This is an ego buy. It has to be. There's no other explanation.
A billionaire named Joshua Harris is reportedly leading a group that's close to purchasing your Philadelphia 76ers. He's 46, hails from New York, and went to the Wharton Business School. That's about all anyone knows about Harris at the moment - that and the fact he made his money by gobbling up distressed properties, which is all too perfect for these purposes.
After a horrible and oft-cited slow start, the Sixers put together a decent enough 2010-11 season and made the playoffs. Doug Collins coached 'em up as only Doug Collins can, and his young charges showed promise and hustle. Of course, promise and hustle have limited shelf lives, and the Sixers curdled and then expired in the first round of the postseason.
That's what Harris is reportedly acquiring. Which raises a simple question: Um . . . why?
A complicated economic study was done recently that explained what it means to be in Harris' tax bracket. See if you can follow this. Here's what billionaires can buy: a lot. (It's a difficult theory to understand; give yourself time to absorb it.)
Harris has the means to jet off to Paris or Milan or maybe the moon and buy whatever he fancies, and yet it's almost as though he stumbled upon Ed Snider's yard sale and decided to do some shopping there instead. If Harris went looking for a shiny new bike, Snider is instead selling him a rusty Huffy with shaky brakes. Even if Snider unloads it for a quarter instead of 50 cents, it's not a great deal when the bike - relative to those ridden by others in the same neighborhood - needs a lot of work before it has any chance of winning a race.

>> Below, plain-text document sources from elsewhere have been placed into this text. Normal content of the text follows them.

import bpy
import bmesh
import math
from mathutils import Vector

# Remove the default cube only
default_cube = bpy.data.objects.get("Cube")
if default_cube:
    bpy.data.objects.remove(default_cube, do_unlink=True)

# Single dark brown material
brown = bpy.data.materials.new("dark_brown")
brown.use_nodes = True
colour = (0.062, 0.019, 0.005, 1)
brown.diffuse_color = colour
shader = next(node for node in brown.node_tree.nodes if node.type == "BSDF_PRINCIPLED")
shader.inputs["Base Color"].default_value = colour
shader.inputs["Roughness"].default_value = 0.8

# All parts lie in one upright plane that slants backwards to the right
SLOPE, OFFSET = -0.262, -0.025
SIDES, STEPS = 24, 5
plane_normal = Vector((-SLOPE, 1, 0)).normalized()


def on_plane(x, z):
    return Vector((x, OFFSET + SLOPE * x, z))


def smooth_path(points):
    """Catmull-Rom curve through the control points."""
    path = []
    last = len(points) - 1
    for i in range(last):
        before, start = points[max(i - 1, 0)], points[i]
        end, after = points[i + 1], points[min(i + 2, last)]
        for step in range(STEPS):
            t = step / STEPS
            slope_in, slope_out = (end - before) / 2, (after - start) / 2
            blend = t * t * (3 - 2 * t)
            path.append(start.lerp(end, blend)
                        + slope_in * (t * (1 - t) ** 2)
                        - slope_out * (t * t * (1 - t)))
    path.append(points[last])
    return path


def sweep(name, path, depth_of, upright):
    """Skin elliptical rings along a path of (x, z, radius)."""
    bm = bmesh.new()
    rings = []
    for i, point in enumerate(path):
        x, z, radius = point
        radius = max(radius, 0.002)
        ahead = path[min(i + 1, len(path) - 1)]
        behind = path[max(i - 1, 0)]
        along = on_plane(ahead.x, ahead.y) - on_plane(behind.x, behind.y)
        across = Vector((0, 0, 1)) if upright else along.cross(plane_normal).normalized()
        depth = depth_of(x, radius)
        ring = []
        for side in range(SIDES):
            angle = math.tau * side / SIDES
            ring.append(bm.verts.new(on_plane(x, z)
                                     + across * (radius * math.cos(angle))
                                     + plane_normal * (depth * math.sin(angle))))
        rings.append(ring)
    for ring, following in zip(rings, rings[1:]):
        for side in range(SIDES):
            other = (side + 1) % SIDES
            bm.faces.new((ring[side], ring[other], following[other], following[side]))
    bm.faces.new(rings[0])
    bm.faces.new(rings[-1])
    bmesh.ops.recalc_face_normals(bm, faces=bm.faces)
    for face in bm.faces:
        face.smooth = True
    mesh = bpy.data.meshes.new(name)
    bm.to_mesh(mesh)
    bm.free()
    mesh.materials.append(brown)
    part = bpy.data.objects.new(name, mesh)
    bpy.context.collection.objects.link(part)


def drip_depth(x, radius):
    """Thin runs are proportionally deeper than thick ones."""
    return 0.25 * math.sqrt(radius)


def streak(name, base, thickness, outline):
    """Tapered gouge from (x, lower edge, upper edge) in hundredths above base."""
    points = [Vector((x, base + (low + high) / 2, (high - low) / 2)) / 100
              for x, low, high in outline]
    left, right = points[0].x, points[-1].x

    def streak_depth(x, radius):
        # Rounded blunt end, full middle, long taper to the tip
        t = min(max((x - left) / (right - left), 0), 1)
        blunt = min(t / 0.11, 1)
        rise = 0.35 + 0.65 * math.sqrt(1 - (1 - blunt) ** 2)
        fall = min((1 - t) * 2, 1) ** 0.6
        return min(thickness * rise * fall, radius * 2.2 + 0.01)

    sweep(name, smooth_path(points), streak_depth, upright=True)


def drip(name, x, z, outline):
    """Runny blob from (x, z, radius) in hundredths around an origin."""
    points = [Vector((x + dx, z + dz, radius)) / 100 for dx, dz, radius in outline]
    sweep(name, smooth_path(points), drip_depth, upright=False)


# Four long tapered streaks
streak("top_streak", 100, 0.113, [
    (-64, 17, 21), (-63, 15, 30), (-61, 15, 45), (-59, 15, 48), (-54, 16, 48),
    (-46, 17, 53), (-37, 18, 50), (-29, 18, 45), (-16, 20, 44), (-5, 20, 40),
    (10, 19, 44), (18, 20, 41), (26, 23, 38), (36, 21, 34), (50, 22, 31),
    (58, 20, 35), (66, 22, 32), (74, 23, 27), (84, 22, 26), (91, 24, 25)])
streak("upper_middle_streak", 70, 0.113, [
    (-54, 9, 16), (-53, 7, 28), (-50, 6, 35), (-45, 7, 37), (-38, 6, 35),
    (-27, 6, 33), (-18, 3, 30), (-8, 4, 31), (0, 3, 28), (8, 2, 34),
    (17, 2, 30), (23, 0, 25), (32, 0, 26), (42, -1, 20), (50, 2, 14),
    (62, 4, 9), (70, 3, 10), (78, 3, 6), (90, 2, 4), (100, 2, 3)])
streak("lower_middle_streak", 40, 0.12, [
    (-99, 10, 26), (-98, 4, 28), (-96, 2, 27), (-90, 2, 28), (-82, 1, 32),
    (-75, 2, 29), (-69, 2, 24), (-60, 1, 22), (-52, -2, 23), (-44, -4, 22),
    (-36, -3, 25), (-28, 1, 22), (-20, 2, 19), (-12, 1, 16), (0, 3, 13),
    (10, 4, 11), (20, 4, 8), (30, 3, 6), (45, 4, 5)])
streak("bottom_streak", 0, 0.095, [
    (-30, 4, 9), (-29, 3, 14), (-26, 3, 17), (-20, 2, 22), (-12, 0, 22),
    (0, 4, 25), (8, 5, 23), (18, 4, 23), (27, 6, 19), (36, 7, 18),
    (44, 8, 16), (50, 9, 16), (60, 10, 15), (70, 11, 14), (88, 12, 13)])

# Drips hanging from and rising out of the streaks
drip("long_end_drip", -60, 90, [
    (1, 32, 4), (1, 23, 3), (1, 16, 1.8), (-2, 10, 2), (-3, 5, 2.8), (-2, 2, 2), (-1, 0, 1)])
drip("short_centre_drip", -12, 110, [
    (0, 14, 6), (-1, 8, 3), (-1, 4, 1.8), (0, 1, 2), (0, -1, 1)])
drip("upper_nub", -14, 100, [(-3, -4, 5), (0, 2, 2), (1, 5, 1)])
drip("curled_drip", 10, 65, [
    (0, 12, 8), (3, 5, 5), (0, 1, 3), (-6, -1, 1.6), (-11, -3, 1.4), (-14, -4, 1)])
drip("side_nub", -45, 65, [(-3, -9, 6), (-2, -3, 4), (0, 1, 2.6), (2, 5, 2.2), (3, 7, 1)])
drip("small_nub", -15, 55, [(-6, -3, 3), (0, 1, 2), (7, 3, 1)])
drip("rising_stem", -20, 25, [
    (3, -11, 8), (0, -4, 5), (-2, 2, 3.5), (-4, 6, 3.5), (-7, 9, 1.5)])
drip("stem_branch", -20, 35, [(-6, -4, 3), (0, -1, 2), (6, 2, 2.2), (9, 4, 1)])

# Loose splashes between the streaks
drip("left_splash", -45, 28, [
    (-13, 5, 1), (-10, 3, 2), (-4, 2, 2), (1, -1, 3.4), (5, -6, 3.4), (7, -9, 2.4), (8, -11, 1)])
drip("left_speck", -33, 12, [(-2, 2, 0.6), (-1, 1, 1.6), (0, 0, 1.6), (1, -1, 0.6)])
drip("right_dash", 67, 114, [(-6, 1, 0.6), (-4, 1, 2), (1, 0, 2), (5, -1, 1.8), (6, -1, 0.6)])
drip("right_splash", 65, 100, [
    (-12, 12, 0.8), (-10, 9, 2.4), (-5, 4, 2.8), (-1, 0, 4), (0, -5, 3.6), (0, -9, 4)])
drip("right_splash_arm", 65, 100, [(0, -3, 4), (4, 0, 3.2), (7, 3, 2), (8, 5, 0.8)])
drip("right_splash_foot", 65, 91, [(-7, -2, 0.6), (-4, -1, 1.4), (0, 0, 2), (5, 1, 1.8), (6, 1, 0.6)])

There have been unrelenting rumors about the Sixers dealing Andre Iguodala - possibly to Golden State for Monta Ellis or to the Clippers for Chris Kaman - which is a nice and long-overdue idea. But no matter whom they get in return, it probably doesn't get them all that close to claiming a title or even contending in the Eastern Conference. Not when the Sixers still have to get past the Heat, Celtics, and Bulls, all of whom have better and/or deeper talent.
"We know what our needs are," Snider said after the season. "First, we'd like to get a big man in the middle. That's obviously the most difficult thing to do. They don't just grow them anymore."
No big man. No superstar(s). No championship. That's basically how it goes in the NBA.
The fans here know it. While there was renewed interest in the team this season, the Sixers still come in well behind the Phillies, Eagles, and Flyers in terms of attention. Out of 30 NBA teams, the Sixers were 25th in attendance last season. The season before they were 26th, and the season before that they were 23d. You get the idea.
The TV numbers aren't any better. The Flyers averaged a 2.4 rating (73,000 households) on Comcast SportsNet last season, while the Sixers averaged a 1.6 rating (49,000 households). That's a lot more eyeballs focused on hockey on a given night than on hoops.
Meanwhile, Harris is reportedly obtaining a team that doesn't own the building it plays in. That belongs to Comcast-Spectacor. The franchise also doesn't have its own TV network and instead appears on a station also owned by Comcast. So what exactly is Harris getting beyond a good (not great) team with mediocre attendance and suffering television ratings? What kind of revenue, if any, can he expect beyond the gate? Is he getting a cut of concessions or parking? If not, and if he asks nicely, perhaps Snider will comp Harris a few beers at Philly Live once it's open.
Then there's the not-so-small matter of the pending league lockout. Harris could be buying a new business right around the time the NBA decides to shut off the power for a while and close up shop.
Despite all that, Harris, presumably, remains interested in going forward with the deal. That's remarkable and maybe inadvisable, even though it isn't all that unusual. (Russian billionaire Mikhail Prokhorov bought the Nets, after all.) Harris might be a shrewd businessman, and he might turn the Sixers into a profitable and/or successful franchise. But, for the moment, he appears to be another rich guy with the disposal funds to subsidize an acquisition for no other reason than his own vanity. He wants what he wants when he wants it. Boys do love their toys.
Ed Snider probably recognized that impulse in Harris from a good distance. If Snider was a used-car salesman, he wouldn't need to ask Harris what he'd have to do to put the billionaire in a pre-owned auto today. He'd simply have to grab the keys and open the door and watch Harris climb into the driver's seat. Sometime later, Harris would realize he should have kicked the tires first - which is when he'll notice that his new ride doesn't have any, and that it's suspended on cinder blocks.
Gonzo: What does billionaire see in Sixers? D2.